** Opening Extracted information block **

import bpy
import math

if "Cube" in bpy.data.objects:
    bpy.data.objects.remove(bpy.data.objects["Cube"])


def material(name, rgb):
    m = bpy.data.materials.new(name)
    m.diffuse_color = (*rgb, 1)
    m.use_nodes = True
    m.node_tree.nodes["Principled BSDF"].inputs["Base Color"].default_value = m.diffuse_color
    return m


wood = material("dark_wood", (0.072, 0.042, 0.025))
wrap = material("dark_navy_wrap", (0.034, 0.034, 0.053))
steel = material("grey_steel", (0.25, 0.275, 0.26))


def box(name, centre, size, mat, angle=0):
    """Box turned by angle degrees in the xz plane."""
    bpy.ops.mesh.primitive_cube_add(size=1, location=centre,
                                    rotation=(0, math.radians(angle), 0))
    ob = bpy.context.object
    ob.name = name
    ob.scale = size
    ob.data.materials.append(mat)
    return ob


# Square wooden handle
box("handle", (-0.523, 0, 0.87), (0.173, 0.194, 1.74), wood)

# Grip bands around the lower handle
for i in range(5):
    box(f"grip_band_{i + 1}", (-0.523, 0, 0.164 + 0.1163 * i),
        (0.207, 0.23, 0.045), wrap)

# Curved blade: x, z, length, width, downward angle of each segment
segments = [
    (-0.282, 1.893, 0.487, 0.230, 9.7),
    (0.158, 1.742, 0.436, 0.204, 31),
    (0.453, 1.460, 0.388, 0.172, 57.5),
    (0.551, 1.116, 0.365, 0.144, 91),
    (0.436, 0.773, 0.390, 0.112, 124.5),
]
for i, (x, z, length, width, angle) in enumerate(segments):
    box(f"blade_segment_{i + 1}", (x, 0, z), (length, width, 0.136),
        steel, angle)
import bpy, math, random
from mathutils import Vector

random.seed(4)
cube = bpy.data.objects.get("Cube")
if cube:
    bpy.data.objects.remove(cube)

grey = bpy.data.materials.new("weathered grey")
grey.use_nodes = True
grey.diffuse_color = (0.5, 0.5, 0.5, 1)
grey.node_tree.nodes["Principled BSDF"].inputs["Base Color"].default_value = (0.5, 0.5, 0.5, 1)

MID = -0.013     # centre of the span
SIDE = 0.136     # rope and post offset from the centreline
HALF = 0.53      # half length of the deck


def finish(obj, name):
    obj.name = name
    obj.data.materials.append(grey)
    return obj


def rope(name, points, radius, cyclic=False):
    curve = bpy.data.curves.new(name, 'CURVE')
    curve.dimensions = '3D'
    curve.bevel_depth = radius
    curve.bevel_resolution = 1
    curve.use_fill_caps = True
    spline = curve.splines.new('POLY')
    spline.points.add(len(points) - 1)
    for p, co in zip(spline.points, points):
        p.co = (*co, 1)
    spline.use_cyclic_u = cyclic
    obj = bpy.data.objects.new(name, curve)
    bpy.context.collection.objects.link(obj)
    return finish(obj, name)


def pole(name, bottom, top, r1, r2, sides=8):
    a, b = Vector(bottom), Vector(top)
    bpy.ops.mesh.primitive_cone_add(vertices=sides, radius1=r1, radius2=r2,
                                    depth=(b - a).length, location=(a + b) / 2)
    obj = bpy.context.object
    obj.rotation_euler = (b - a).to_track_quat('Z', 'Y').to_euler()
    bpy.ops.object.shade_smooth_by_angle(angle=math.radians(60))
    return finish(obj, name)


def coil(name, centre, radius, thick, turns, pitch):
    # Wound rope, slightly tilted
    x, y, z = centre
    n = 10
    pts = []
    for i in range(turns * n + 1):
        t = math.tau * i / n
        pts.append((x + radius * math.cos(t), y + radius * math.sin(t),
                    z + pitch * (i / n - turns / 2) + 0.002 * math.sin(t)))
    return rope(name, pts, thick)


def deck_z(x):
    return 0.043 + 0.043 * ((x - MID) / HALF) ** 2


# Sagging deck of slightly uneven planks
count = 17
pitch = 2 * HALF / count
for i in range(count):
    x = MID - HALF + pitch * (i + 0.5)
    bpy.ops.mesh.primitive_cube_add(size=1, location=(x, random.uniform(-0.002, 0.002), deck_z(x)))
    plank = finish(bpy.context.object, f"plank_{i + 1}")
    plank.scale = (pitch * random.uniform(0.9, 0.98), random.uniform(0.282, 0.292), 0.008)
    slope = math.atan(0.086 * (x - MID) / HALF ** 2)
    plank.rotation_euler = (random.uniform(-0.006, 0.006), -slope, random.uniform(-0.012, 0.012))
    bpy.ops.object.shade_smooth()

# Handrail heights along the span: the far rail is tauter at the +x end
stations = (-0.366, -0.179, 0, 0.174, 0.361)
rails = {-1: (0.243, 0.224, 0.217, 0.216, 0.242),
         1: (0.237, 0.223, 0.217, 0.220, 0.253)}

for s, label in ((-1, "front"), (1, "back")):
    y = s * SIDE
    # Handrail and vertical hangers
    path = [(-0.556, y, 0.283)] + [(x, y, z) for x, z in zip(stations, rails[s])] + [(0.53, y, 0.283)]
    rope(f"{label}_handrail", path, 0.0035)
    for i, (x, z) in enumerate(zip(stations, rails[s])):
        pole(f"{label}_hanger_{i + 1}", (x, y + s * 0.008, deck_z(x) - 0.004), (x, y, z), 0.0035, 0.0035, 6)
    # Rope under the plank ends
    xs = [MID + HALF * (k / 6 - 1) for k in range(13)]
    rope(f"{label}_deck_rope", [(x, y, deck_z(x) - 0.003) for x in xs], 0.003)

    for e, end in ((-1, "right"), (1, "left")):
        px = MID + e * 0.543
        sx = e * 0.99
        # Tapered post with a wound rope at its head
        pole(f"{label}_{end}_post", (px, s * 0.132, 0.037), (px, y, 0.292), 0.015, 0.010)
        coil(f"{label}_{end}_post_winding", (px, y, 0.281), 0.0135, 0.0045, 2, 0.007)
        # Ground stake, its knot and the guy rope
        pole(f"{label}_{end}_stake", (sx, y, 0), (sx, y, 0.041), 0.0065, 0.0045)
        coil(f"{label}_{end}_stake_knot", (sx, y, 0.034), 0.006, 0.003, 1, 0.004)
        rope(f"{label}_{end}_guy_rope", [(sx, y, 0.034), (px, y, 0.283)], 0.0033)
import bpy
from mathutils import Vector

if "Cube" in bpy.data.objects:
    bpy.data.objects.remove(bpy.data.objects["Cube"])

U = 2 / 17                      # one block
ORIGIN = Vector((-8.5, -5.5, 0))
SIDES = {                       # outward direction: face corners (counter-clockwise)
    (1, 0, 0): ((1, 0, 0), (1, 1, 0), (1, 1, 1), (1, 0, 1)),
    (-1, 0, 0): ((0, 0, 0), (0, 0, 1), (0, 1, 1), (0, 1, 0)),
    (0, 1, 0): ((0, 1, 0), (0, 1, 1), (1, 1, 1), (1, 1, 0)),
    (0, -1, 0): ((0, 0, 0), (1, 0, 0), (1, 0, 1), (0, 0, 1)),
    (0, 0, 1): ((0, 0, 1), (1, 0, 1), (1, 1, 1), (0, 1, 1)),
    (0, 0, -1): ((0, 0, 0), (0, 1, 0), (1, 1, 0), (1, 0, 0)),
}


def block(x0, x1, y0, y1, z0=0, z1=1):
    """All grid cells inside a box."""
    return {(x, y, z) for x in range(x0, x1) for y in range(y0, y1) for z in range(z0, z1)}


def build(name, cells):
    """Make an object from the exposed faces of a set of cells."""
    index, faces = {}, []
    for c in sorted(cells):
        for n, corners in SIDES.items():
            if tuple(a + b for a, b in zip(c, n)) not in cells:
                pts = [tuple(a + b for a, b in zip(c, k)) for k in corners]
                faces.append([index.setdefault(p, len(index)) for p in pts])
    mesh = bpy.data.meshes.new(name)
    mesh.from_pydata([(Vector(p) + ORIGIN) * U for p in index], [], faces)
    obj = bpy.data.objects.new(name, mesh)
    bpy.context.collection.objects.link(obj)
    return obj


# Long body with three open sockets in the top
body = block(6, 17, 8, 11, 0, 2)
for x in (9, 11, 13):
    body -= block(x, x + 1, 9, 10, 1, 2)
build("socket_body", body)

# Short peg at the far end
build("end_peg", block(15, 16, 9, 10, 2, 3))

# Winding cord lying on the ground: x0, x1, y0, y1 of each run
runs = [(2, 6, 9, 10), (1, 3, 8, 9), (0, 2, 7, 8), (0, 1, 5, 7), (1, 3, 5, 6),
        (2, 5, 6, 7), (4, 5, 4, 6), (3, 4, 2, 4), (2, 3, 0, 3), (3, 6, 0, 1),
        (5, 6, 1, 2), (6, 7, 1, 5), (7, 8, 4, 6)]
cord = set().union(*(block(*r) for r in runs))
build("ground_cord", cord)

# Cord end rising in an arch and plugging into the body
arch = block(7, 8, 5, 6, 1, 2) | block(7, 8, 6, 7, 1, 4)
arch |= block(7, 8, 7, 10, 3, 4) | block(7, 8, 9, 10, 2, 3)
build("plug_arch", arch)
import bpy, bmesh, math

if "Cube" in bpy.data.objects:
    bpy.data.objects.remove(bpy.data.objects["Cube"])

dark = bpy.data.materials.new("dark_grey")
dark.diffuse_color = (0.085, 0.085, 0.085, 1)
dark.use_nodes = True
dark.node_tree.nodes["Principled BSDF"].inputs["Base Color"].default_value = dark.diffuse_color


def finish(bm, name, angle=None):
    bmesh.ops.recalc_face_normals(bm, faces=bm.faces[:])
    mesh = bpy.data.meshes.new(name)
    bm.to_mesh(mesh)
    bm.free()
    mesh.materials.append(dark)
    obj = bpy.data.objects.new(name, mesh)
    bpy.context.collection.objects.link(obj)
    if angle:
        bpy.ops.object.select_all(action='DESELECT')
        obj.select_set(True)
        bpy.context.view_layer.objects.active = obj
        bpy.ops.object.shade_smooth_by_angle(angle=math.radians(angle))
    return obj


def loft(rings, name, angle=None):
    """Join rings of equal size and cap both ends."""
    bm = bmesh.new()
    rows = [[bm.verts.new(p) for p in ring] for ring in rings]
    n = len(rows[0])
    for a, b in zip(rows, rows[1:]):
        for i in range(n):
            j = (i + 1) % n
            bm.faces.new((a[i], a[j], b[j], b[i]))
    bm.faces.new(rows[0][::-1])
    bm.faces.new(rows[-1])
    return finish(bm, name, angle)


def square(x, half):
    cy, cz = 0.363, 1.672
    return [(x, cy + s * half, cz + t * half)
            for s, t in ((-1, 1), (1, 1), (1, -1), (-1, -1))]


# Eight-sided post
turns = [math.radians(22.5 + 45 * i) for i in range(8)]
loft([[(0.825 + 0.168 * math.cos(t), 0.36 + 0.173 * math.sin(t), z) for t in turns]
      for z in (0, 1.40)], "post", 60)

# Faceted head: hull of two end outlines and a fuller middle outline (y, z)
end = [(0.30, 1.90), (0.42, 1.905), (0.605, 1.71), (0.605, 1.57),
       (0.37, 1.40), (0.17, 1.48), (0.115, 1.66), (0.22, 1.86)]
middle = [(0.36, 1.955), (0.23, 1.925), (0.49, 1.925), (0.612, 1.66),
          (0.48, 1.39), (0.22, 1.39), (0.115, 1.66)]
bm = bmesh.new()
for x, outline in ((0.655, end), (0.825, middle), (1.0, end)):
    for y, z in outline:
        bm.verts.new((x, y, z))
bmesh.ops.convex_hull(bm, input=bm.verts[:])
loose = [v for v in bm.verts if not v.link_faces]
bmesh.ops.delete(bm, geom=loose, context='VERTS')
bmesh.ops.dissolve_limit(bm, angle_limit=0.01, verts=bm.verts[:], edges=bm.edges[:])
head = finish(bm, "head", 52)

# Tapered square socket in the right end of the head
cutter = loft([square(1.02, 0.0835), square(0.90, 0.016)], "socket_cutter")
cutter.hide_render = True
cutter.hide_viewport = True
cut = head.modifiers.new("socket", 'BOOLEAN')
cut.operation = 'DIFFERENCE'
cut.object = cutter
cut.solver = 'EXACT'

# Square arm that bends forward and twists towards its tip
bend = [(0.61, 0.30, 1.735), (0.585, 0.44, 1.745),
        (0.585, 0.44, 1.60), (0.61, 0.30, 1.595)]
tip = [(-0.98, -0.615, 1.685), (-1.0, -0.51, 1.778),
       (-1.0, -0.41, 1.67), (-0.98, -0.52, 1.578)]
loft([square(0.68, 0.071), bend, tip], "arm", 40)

** Closing Extracted information block **

Copy each line of the entries in which the string "head" is found.

        # Tapered post with a wound rope at its head
# Faceted head: hull of two end outlines and a fuller middle outline (y, z)
head = finish(bm, "head", 52)
# Tapered square socket in the right end of the head
cut = head.modifiers.new("socket", 'BOOLEAN')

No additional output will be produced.